Nothing but the lines below from the first through the one with "return [bm.verts.new((x +" should appear, printed exactly; please leave pictures out.

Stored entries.
********************

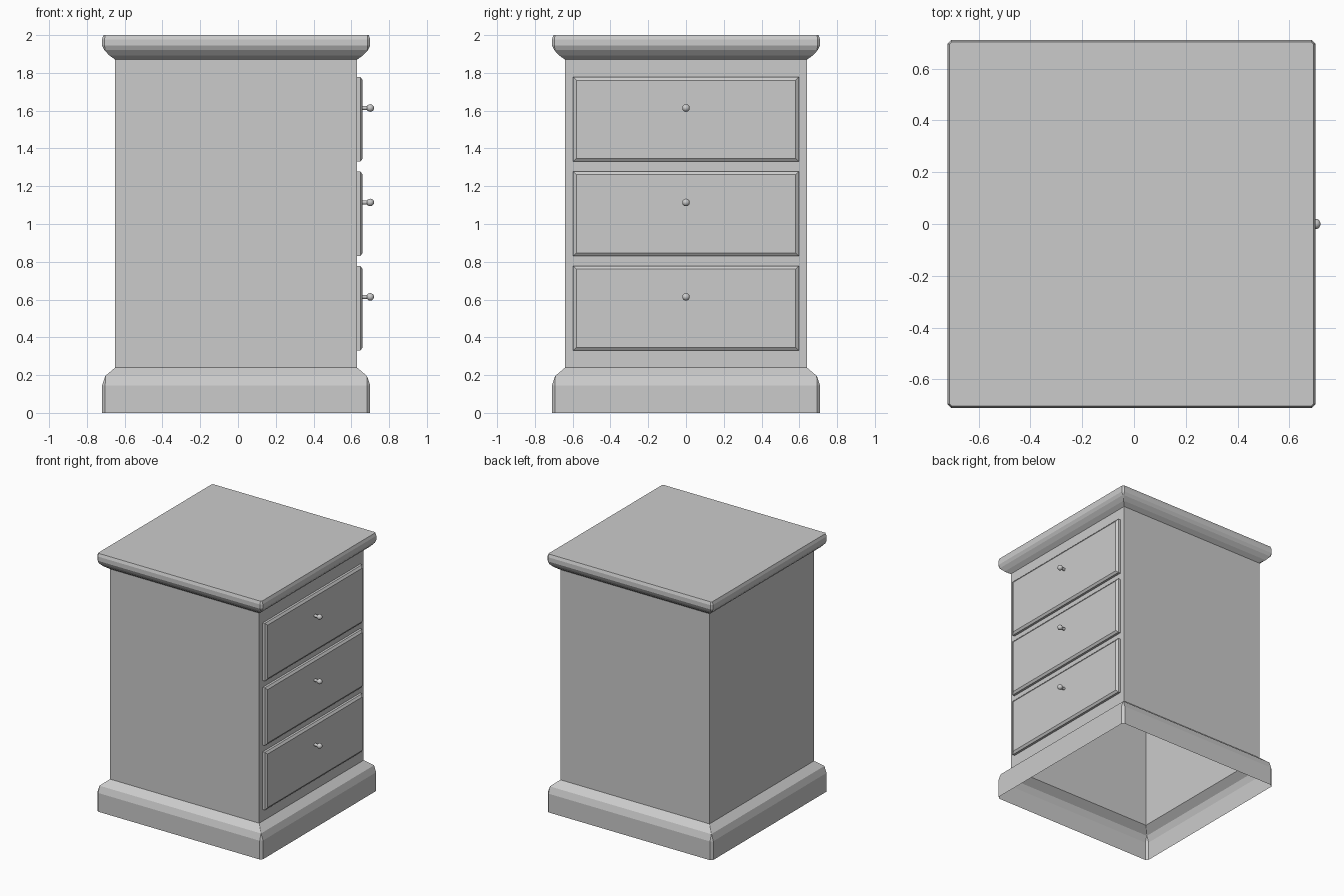
import bpy, bmesh
from mathutils import Matrix

if "Cube" in bpy.data.objects:
    bpy.data.objects.remove(bpy.data.objects["Cube"])

CX = -0.01  # the carcass sits slightly back so the knobs fit the extents


def finish(bm, name):
    bmesh.ops.remove_doubles(bm, verts=bm.verts, dist=1e-5)
    me = bpy.data.meshes.new(name)
    bm.to_mesh(me)
    bm.free()
    ob = bpy.data.objects.new(name, me)
    bpy.context.collection.objects.link(ob)
    return ob


def square_ring(bm, half, z, cut):
    """Square loop with corners chamfered by cut."""
    a, b = half, half - cut
    pts = [(a, -b), (a, b), (b, a), (-b, a), (-a, b), (-a, -b), (-b, -a), (b, -a)]
    return [bm.verts.new((x + CX, y, z)) for x, y in pts]


def loft(name, profile, lid=False):
    """Stack square rings given as (half width, z, corner cut)."""
    bm = bmesh.new()
    rings = [square_ring(bm, *p) for p in profile]
    for lo, hi in zip(rings, rings[1:]):
        for i in range(8):
            j = (i + 1) % 8
            bm.faces.new((lo[i], lo[j], hi[j], hi[i]))
    if lid:
        bm.faces.new(rings[-1])
    bmesh.ops.remove_doubles(bm, verts=bm.verts, dist=1e-5)
    return finish(bm, name)


# Carcass: hollow plinth open underneath, plain body, moulded top
loft("plinth", [(0.71, 0, 0.017), (0.71, 0.145, 0.017), (0.693, 0.195, 0.001), (0.64, 0.24, 0)])
loft("body", [(0.64, 0.24, 0), (0.64, 1.87, 0)])
loft("top", [(0.64, 1.87, 0), (0.672, 1.893, 0), (0.698, 1.921, 0.004), (0.71, 1.945, 0.014),
             (0.71, 1.978, 0.014), (0.702, 2.0, 0.008)], lid=True)


def drawer_front(name, z0, z1):
    """Raised panel with a bevelled rim on the +x side."""
    bm = bmesh.new()
    rings = []
    for x, inset in ((0.63, 0), (0.648, 0), (0.66, 0.017)):
        y, lo, hi = 0.597 - inset, z0 + inset, z1 - inset
        rings.append([bm.verts.new((x, *p)) for p in ((-y, lo), (y, lo), (y, hi), (-y, hi))])
    for a, b in zip(rings, rings[1:]):
        for i in range(4):
            j = (i + 1) % 4
            bm.faces.new((a[i], a[j], b[j], b[i]))
    bm.faces.new(rings[-1])
    finish(bm, name)


def knob(name, z):
    """Short stem with a ball end."""
    bm = bmesh.new()
    bmesh.ops.create_cone(bm, cap_ends=True, segments=16, radius1=0.011, radius2=0.011, depth=0.045,
                          matrix=Matrix.Translation((0.6775, 0, z)) @ Matrix.Rotation(1.5707963, 4, 'Y'))
    bmesh.ops.create_uvsphere(bm, u_segments=16, v_segments=10, radius=0.02,
                              matrix=Matrix.Translation((0.70, 0, z)) @ Matrix.Rotation(1.5707963, 4, 'Y'))
    ob = finish(bm, name)
    bpy.ops.object.select_all(action='DESELECT')
    ob.select_set(True)
    bpy.context.view_layer.objects.active = ob
    bpy.ops.object.shade_smooth_by_angle()


# Three identical drawers
for i, label in enumerate(("lower", "middle", "upper")):
    z = 0.33 + 0.5 * i
    drawer_front(label + "_drawer", z, z + 0.448)
    knob(label + "_knob", z + 0.284)
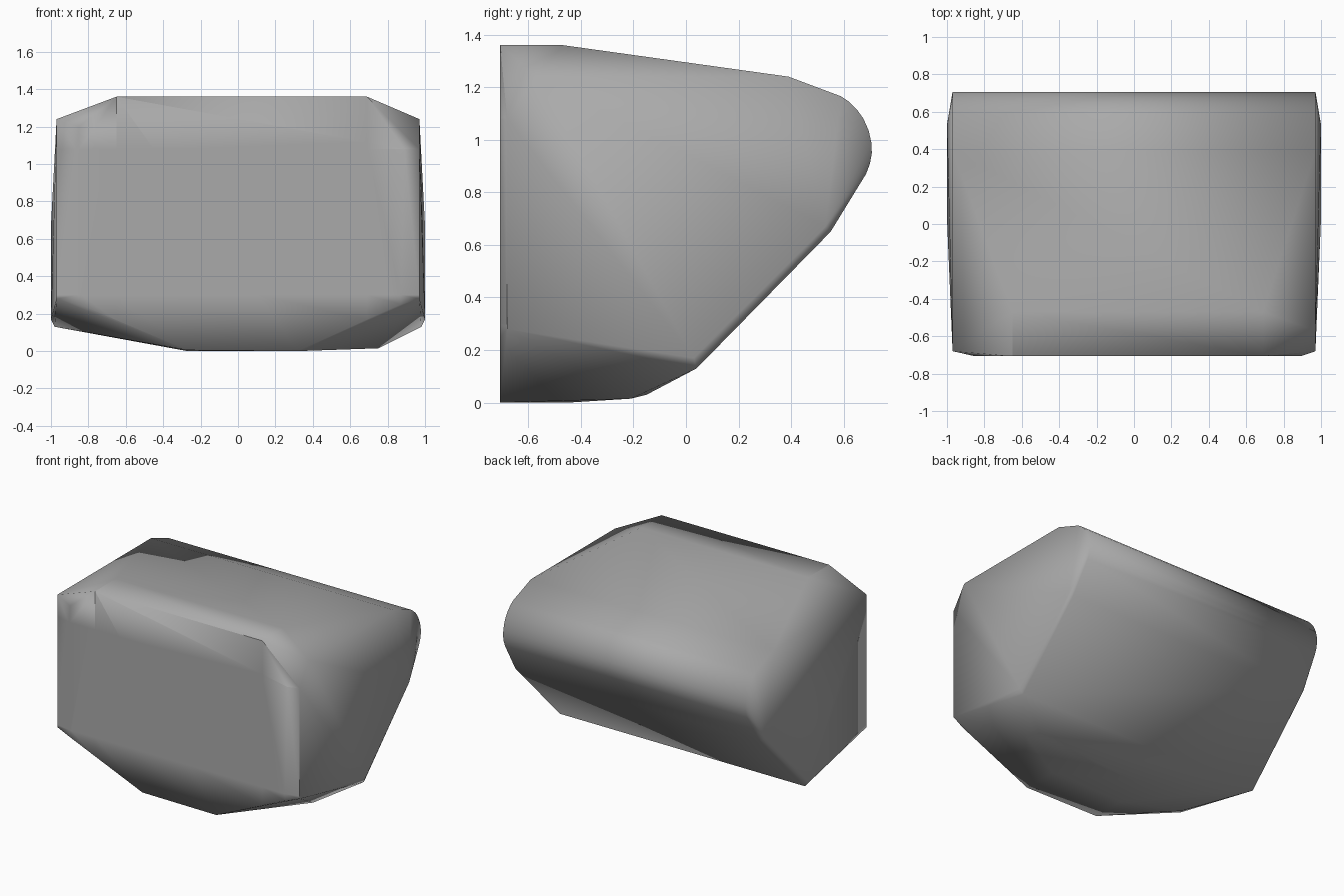
import bpy, bmesh

if "Cube" in bpy.data.objects:
    bpy.data.objects.remove(bpy.data.objects["Cube"])

pts = []


def pair(x, y, z):
    """Add a mirrored pair of corner points."""
    pts.extend([(x, y, z), (-x, y, z)])


# Rounded back roll: profile (y, z) spanning the full width
for y, z in [(0.59, 1.165), (0.62, 1.145), (0.65, 1.115), (0.675, 1.08),
             (0.695, 1.035), (0.705, 0.99), (0.707, 0.95), (0.70, 0.91), (0.685, 0.87)]:
    pair(0.97, y, z)

# Sloped underside and its rim
for x, y, z in [(0.98, 0.55, 0.65), (1.0, 0.53, 0.67), (0.98, 0.04, 0.13), (1.0, 0.03, 0.17)]:
    pair(x, y, z)

# Top shoulders and crown
pair(0.97, 0.39, 1.24)
for y in (-0.707, -0.47):
    pts.extend([(-0.65, y, 1.36), (0.69, y, 1.36)])
pts.extend([(0.97, -0.57, 1.24), (0.97, -0.68, 1.08), (0.89, -0.707, 1.08),
            (-0.97, -0.68, 1.24), (-0.85, -0.707, 1.2)])

# Lower front corners and base
pair(0.97, -0.68, 0.28)
pts.extend([(0.87, -0.707, 0.25), (-0.85, -0.707, 0.25)])
pts.extend([(-0.27, -0.707, 0.005), (0.32, -0.707, 0.0), (-0.27, -0.45, 0.0),
            (0.32, -0.45, 0.0), (0.75, -0.21, 0.015), (-0.2, -0.21, 0.015),
            (0.68, -0.15, 0.03), (-0.75, -0.41, 0.09)])

# Shell wrapped around the points
bm = bmesh.new()
for p in pts:
    bm.verts.new(p)
bmesh.ops.convex_hull(bm, input=bm.verts)
loose = [v for v in bm.verts if not v.link_faces]
bmesh.ops.delete(bm, geom=loose, context='VERTS')
bmesh.ops.recalc_face_normals(bm, faces=bm.faces)

# Support cuts across the flat front keep its middle evenly shaded
for co, no in [((0, 0, 1.08), (0, 0, 1)), ((0, 0, 0.3), (0, 0, 1)),
               ((-0.65, 0, 0), (1, 0, 0)), ((0.69, 0, 0), (1, 0, 0))]:
    front = [f for f in bm.faces if f.normal.y < -0.95]
    geom = front + list({e for f in front for e in f.edges}) + list({v for f in front for v in f.verts})
    bmesh.ops.bisect_plane(bm, geom=geom, plane_co=co, plane_no=no)
    bm.normal_update()

mesh = bpy.data.meshes.new("rounded_block")
bm.to_mesh(mesh)
bm.free()

obj = bpy.data.objects.new("rounded_block", mesh)
bpy.context.collection.objects.link(obj)
for p in mesh.polygons:
    p.use_smooth = True

# Mid grey surface
mat = bpy.data.materials.new("mid_grey")
mat.diffuse_color = (0.4, 0.4, 0.4, 1.0)
mat.use_nodes = True
mat.node_tree.nodes["Principled BSDF"].inputs["Base Color"].default_value = mat.diffuse_color
mesh.materials.append(mat)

********************

Task solution.
import bpy, bmesh
from mathutils import Matrix

if "Cube" in bpy.data.objects:
    bpy.data.objects.remove(bpy.data.objects["Cube"])

CX = -0.01  # the carcass sits slightly back so the knobs fit the extents


def finish(bm, name):
    bmesh.ops.remove_doubles(bm, verts=bm.verts, dist=1e-5)
    me = bpy.data.meshes.new(name)
    bm.to_mesh(me)
    bm.free()
    ob = bpy.data.objects.new(name, me)
    bpy.context.collection.objects.link(ob)
    return ob


def square_ring(bm, half, z, cut):
    """Square loop with corners chamfered by cut."""
    a, b = half, half - cut
    pts = [(a, -b), (a, b), (b, a), (-b, a), (-a, b), (-a, -b), (-b, -a), (b, -a)]
    return [bm.verts.new((x + CX, y, z)) for x, y in pts]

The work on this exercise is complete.